"So you want to tattoo a chihuahua?" I said slowly to the chairman of the improbably-sized investment company Prandeamus Asset Management when I visited his office this week.
"Or a whippet or a Weimaraner or anything with really short hair," he shrugged as he put down the mocked-up design he had just shown me. "Otherwise, of course, you wouldn't be able to see the tattoo properly. What sort of idiot do you take me for?"
"I'd rather not say," I replied and then - because sometimes it's just easier to run with whatever the chairman wants to talk about: "So why not go the whole hog - well, dog - and pick one of those hairless breeds? You know - like the Peruvian Inca Orchid, the Argentine Pila or the Chinese Crested." "Top hairless dog knowledge," the chairman nodded. "But have you seen pictures of those things?
"They're positively creepy." "Not at all like this conversation then," I sighed. "Still, let's see if I understand your plan correctly - you are talking about tattooing batches of chihuahua puppies with the Prando's logo and then offloading them to loving owners so that, in due course, you essentially have hundreds of tiny canine billboards pitter-pattering around the country."

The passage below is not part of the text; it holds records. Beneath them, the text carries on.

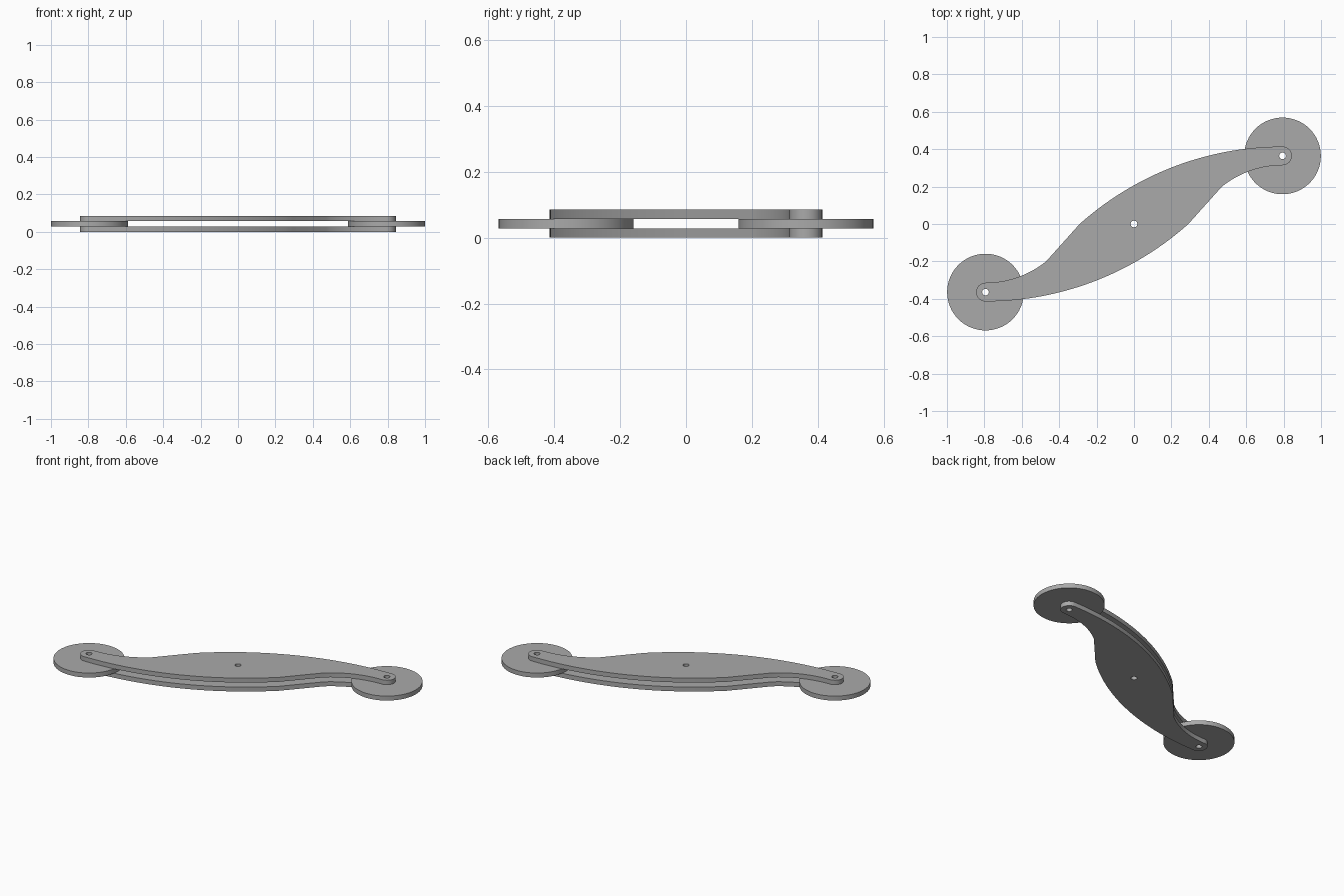
import bpy, bmesh
from math import sin, cos, pi, sqrt
from mathutils import Vector

cube = bpy.data.objects.get("Cube")
if cube:
    bpy.data.objects.remove(cube, do_unlink=True)

GREY = 0.4
THICK = 0.0285
END = Vector((0.794, 0.364))       # pivot at the arm tip
CAP = 0.05                         # radius of the rounded arm tip
HOLE = 0.018

metal = bpy.data.materials.new("plain grey")
metal.use_nodes = True
colour = (GREY, GREY, GREY, 1)
metal.diffuse_color = colour
metal.node_tree.nodes["Principled BSDF"].inputs["Base Color"].default_value = colour


def circle(centre, radius, sides):
    return [centre + radius * Vector((cos(2 * pi * i / sides), sin(2 * pi * i / sides)))
            for i in range(sides)]


def plate(name, loops, base):
    """Fill closed outlines (inner ones become holes) and give them thickness."""
    curve = bpy.data.curves.new(name + " outline", "CURVE")
    curve.dimensions = "2D"
    curve.fill_mode = "BOTH"
    curve.extrude = THICK / 2
    for loop in loops:
        spline = curve.splines.new("POLY")
        spline.points.add(len(loop) - 1)
        for point, p in zip(spline.points, loop):
            point.co = (p.x, p.y, 0, 1)
        spline.use_cyclic_u = True
    helper = bpy.data.objects.new(name + " helper", curve)
    bpy.context.collection.objects.link(helper)
    graph = bpy.context.evaluated_depsgraph_get()
    mesh = bpy.data.meshes.new_from_object(helper.evaluated_get(graph))
    bpy.data.objects.remove(helper, do_unlink=True)

    bm = bmesh.new()
    bm.from_mesh(mesh)
    bmesh.ops.remove_doubles(bm, verts=bm.verts, dist=1e-5)
    bmesh.ops.recalc_face_normals(bm, faces=bm.faces)
    bm.to_mesh(mesh)
    bm.free()
    mesh.name = name
    mesh.materials.clear()
    mesh.materials.append(metal)
    obj = bpy.data.objects.new(name, mesh)
    obj.location.z = base + THICK / 2
    bpy.context.collection.objects.link(obj)
    bpy.ops.object.select_all(action="DESELECT")
    obj.select_set(True)
    bpy.context.view_layer.objects.active = obj
    bpy.ops.object.shade_smooth_by_angle(angle=pi / 6)
    return obj


def arc_rise(dx, radius):
    return radius - sqrt(radius * radius - dx * dx)


# Half outline: tip cap, long bulging arc, then a hollow sweep to the far tip
half = [END + CAP * Vector((cos(a), sin(a)))
        for a in [-pi / 2 + pi * i / 16 for i in range(16)]]
for i in range(25):
    dx = 1.085 * i / 24
    half.append(END + Vector((-dx, CAP - arc_rise(dx, 1.628))))
for i in range(13):
    dx = 0.325 * (1 - i / 12)
    half.append(Vector((-END.x + dx, -END.y + CAP + arc_rise(dx, 0.517))))
half.pop()                          # shared with the start of the other half
outline = half + [-p for p in half]

pivots = [Vector((0, 0)), END, -END]
arm_loops = [outline] + [circle(p, HOLE, 16) for p in pivots]

# Two matching arms with a wheel between them at each end
plate("lower_arm", arm_loops, 0)
plate("upper_arm", arm_loops, 2 * THICK)
for name, centre in (("left_wheel", END), ("right_wheel", -END)):
    plate(name, [circle(centre, 0.205, 64), circle(centre, HOLE, 16)], THICK)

"Yup - that's pretty much the size of it," the chairman nodded. "What do you think?" "I'm not sure there are the words," I said. "Just one more question though - in the name of all that is holy …why?" "Because of Hargreaves Lansdown and the life insurance comparison website Compare Cover, of course," said the chairman. "Of course," I nodded. "That was going to be my first guess.
"And this is some sort of … er … merger, is it?" "Do keep up," sighed the chairman. "They're entirely separate bits of news - the first being Hargreaves employing a battalion of marketeers in its latest bid for world domination." "I think I read it was 35 people over the next 18 months," I said. "Which is how much in percentage terms?" the chairman prompted. "A 50% increase, apparently," I replied.
"And how does the prospect of 50% more marketing from Hargreaves Lansdown strike you?" asked the chairman. "Pretty scary," I admitted as the enormity of what the chairman was driving at began to dawn. "You're signed up with them, aren't you?" he pressed on. "Do you remember what you thought when the first piece of the firm's marketing literature dropped on your doormat?"
"I was really impressed," I admitted. "And the second and the third?" "Arguably even more so," I said. "I thought it was some terrific, if perhaps intense, campaigning." "And what about the eighth and the ninth?" "Ah," I said. "By that stage I would probably have been signed up - what? - two maybe three weeks? I guess, I thought, ‘Steady on, chaps'." "Exactly," nodded the chairman. "And that's before we get to the emails."
"Oh please let's not get to the emails," I pleaded. (Rather wonderfully, a marketing email from you-know-who came through just as I was typing that last sentence.) "OK." I continued. "I sort of understand why you might want to step up your own marketing efforts in response but I'm still hazy on why this would involve tattoos on tiny dogs."
"Because pets are more influential in life than grandparents," the chairman replied. "Really?" I said doubtfully. "That doesn't seem very likely." "Well, obviously not for everyone," the chairman conceded. "But when Compare Cover asked 1,000 randomly selected British adults to rate who had most bearing on their lives in order of importance, pets came out slightly ahead of grandparents - at 6% versus 5%."
"I see," I said. "So you're basing your entire marketing strategy for the next few years on the idea the strange relationship some Brits have with their pets means a small but significant proportion of the UK population may be subliminally influenced into buying Prando's funds? Well, it's not the craziest marketing idea you've ever had. Top five, maybe.
"Still, bearing in mind Hargreaves are the monsters of marketing, would it not be more logical to follow their example and, you know, just hire some staff? Kinder to animals too." "Wait," said the chairman. "Some cats have really short hair, don't they?"
Joining London team
Previously at Old Mutual Wealth
Will introduce a cap on cost of care
Inertia has become a key policy mechanism